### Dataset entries
────────────────────

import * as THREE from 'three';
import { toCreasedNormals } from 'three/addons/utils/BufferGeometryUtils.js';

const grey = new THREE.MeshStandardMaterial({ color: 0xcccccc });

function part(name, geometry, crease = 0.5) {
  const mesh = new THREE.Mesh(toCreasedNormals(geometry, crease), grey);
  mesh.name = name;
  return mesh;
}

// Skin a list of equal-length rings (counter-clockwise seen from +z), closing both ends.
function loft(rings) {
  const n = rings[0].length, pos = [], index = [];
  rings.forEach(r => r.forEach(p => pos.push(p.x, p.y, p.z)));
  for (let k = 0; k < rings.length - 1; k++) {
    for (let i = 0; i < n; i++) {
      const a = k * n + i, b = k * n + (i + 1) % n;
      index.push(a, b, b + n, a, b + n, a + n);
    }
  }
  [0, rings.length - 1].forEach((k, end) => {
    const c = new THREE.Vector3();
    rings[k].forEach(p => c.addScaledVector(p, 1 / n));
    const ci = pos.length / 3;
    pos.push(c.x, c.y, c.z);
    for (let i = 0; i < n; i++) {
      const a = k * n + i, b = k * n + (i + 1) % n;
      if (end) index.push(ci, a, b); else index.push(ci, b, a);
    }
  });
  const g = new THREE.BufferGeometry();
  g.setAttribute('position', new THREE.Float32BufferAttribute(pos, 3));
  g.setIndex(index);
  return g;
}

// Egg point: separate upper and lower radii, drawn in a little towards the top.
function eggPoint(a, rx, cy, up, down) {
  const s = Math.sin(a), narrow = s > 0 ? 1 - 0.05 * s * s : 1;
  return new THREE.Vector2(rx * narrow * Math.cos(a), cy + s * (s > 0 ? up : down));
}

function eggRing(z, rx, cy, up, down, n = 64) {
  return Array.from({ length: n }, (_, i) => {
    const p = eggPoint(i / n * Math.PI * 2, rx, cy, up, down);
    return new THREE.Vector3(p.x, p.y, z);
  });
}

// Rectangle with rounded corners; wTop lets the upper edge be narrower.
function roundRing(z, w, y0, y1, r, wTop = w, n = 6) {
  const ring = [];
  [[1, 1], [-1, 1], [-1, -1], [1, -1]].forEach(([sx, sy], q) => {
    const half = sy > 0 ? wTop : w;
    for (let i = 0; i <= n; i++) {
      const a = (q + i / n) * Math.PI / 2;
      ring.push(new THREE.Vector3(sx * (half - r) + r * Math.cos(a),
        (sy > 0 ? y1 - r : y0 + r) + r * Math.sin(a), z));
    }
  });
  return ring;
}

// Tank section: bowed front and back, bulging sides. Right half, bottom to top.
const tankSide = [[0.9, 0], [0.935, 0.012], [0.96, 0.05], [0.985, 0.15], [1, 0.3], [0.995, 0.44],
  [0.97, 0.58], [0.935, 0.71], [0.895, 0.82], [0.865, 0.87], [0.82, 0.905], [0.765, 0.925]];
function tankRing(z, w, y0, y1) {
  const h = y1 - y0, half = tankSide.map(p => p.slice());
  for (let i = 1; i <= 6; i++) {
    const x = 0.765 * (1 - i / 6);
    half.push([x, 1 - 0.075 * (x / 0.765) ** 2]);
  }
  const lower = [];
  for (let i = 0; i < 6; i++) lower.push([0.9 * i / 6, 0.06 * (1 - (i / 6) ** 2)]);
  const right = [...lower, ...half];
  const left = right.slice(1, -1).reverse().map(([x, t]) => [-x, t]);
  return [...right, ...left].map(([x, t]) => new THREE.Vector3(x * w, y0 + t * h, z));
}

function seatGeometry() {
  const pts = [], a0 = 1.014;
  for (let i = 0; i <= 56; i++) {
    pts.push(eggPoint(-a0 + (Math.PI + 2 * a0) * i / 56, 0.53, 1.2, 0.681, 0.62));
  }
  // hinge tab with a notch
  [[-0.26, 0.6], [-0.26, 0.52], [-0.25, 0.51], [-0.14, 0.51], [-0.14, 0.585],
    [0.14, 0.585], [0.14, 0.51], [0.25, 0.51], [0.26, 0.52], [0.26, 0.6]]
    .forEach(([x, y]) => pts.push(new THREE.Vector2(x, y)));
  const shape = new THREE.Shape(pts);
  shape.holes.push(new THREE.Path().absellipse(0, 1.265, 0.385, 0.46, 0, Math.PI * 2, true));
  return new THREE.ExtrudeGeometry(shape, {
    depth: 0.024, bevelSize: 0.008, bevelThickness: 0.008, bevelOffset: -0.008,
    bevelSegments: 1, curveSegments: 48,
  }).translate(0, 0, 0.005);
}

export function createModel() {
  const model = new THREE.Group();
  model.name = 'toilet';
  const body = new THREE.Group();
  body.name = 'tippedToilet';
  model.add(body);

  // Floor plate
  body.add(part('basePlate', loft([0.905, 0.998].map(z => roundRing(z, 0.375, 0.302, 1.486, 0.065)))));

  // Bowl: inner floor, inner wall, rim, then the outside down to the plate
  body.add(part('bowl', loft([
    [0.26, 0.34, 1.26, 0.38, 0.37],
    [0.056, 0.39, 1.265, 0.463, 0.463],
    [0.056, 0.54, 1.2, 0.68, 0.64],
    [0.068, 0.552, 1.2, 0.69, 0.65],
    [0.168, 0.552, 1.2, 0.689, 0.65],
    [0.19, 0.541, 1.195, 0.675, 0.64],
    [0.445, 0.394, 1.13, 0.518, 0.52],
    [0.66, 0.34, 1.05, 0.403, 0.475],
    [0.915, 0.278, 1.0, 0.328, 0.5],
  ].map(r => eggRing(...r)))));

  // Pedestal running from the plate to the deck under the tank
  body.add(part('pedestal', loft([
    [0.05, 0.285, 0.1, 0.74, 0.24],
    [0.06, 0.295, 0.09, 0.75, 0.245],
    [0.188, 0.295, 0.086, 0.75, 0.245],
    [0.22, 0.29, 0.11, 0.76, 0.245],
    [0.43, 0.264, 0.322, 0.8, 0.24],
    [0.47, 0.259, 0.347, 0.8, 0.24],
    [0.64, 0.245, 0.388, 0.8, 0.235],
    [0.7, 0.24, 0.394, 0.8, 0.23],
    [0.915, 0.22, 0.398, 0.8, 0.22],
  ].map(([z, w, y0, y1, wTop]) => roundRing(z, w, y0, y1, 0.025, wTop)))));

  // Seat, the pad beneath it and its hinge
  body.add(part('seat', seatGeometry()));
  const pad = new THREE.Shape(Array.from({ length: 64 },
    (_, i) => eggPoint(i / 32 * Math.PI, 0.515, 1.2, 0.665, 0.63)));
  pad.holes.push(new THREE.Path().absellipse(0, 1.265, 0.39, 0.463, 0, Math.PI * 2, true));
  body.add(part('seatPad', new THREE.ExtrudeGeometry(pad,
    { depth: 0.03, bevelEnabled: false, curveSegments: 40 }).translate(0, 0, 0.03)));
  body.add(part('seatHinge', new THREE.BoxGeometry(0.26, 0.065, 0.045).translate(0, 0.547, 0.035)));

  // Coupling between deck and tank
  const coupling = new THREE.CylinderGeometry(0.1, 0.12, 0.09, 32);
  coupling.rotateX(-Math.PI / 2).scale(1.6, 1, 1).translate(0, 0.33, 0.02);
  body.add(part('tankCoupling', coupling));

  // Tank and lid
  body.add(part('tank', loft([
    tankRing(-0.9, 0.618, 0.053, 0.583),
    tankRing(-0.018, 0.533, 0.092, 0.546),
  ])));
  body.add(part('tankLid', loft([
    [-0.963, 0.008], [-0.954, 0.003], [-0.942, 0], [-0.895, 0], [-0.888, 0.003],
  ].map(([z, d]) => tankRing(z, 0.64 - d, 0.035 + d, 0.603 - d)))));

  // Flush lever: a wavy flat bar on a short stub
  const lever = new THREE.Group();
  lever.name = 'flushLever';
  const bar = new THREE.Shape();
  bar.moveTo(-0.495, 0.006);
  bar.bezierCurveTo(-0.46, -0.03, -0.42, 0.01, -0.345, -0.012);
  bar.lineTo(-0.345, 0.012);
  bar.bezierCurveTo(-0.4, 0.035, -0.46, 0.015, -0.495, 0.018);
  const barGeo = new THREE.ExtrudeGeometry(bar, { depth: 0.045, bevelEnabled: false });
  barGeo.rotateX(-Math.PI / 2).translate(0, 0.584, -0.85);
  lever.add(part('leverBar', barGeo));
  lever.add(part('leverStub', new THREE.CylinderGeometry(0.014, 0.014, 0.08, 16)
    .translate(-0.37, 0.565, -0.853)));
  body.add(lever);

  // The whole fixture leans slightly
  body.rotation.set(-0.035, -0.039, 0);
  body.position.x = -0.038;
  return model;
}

────────────────────

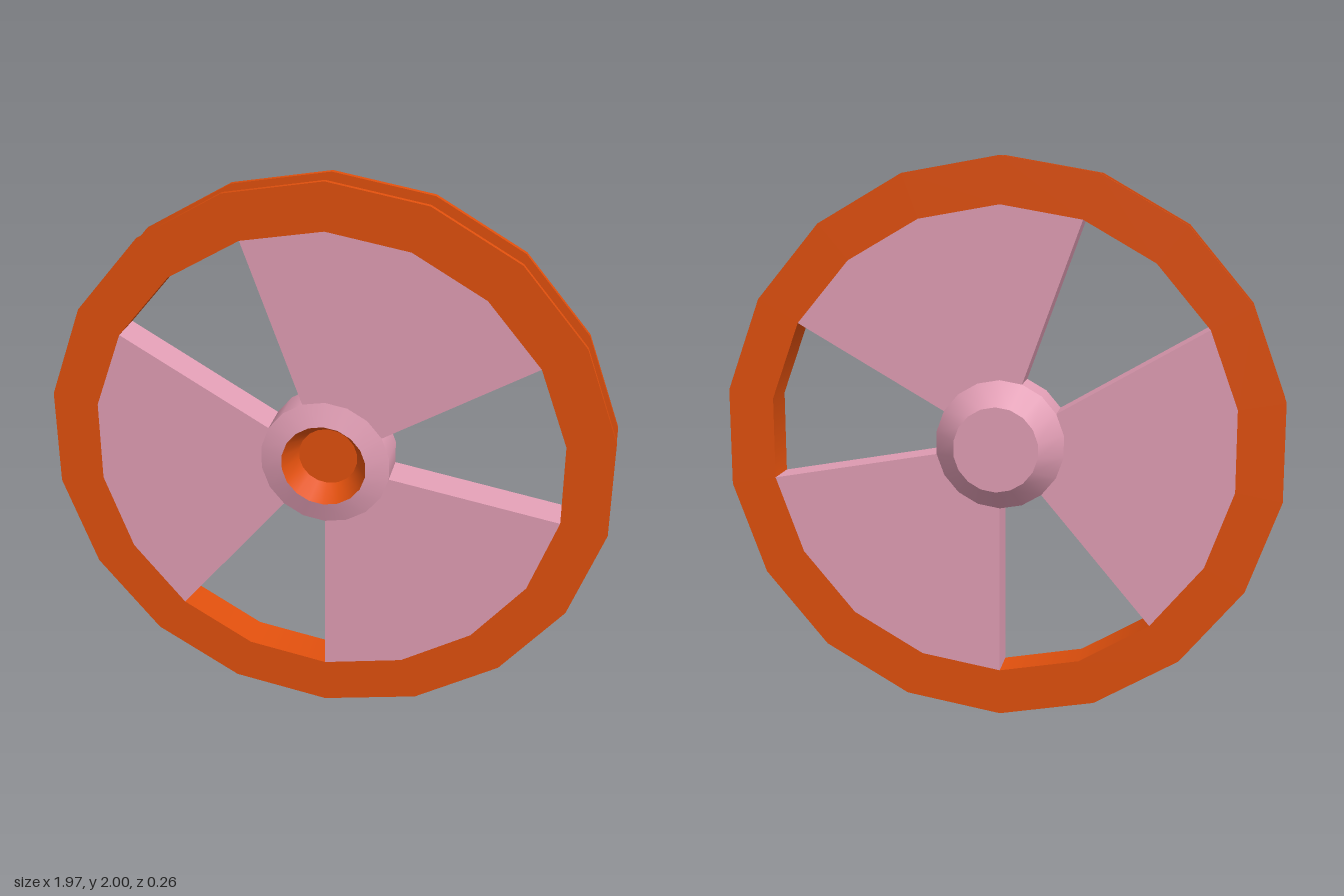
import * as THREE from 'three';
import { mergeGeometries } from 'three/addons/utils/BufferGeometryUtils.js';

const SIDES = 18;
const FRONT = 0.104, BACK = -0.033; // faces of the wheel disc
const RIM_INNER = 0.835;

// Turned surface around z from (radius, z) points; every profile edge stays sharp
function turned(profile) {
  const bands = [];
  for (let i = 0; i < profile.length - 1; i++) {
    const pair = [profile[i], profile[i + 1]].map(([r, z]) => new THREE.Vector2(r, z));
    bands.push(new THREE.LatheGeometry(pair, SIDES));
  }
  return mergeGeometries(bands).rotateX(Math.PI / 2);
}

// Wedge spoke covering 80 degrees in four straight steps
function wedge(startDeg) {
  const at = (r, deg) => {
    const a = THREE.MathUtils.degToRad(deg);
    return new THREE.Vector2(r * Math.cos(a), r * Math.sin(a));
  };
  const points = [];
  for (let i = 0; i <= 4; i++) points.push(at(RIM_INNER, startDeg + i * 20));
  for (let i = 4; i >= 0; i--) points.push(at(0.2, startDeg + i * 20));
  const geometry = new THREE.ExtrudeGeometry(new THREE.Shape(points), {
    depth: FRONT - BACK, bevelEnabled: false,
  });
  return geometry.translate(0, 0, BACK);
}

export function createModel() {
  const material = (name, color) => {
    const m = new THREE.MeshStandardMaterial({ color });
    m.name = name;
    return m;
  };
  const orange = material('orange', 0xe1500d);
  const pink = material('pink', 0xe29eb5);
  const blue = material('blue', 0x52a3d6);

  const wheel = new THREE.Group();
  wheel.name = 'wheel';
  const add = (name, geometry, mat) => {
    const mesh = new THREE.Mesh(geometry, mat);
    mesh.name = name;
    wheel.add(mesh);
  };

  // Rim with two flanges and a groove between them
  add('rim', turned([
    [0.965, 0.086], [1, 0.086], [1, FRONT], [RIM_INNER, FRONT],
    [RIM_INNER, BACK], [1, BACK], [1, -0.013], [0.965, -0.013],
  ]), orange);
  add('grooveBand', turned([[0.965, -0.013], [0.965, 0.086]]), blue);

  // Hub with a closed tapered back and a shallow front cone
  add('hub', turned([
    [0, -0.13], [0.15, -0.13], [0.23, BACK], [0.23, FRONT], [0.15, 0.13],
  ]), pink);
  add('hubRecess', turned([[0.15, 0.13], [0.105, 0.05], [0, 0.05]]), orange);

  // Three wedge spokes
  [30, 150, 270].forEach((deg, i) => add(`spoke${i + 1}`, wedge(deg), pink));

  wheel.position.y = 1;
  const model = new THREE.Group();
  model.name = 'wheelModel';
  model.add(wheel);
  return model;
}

────────────────────

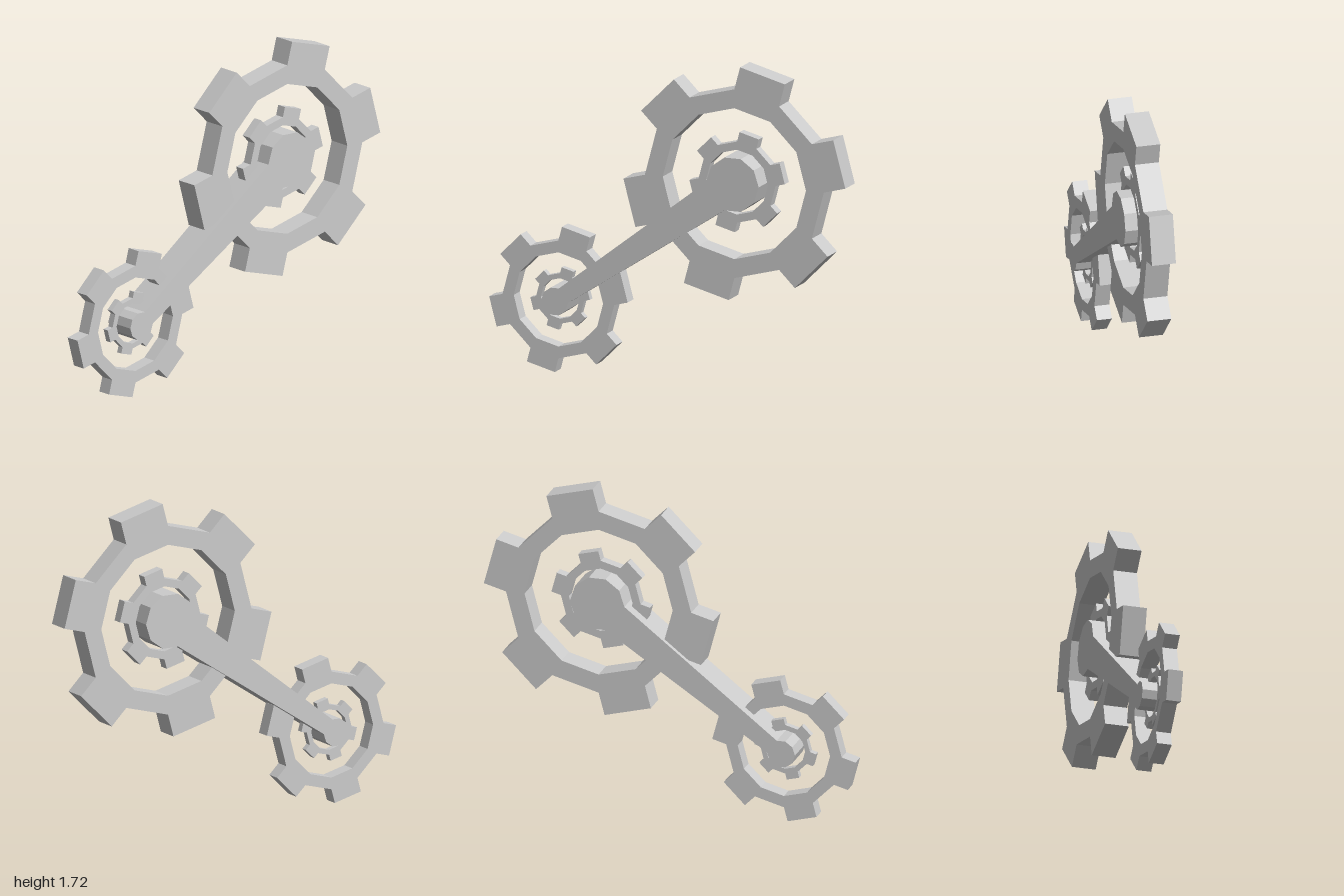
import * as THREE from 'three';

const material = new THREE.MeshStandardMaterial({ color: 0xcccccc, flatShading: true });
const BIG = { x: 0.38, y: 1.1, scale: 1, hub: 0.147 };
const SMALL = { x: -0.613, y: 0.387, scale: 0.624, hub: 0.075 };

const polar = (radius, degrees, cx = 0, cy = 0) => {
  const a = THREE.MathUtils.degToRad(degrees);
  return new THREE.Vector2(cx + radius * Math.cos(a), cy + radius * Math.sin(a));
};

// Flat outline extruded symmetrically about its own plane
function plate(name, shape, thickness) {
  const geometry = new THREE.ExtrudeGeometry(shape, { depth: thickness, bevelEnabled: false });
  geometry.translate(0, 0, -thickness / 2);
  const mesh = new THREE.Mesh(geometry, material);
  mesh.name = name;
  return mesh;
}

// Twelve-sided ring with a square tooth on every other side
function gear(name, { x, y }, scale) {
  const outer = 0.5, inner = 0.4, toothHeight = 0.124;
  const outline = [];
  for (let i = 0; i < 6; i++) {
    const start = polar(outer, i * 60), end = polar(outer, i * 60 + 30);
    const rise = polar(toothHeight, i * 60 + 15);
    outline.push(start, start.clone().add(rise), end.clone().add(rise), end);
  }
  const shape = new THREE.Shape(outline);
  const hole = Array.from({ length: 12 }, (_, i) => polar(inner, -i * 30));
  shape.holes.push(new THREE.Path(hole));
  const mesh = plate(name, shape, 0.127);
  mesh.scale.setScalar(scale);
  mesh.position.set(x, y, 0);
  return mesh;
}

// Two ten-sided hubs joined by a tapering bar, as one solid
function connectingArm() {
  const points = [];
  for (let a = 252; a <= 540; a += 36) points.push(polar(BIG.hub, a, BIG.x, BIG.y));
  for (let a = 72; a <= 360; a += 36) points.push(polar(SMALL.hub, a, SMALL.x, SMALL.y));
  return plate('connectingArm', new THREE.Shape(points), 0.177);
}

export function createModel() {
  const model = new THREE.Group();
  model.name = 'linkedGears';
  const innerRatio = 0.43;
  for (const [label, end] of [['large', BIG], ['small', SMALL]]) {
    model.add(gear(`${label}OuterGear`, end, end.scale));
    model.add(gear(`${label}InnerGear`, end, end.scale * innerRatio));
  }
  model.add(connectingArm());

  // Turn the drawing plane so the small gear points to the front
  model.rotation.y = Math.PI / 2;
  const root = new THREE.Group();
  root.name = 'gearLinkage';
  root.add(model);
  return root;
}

────────────────────

### Exercise prompt
Look through the entries above; copy each line where the string "rotation" appears.

### Solution below
  body.rotation.set(-0.035, -0.039, 0);
  model.rotation.y = Math.PI / 2;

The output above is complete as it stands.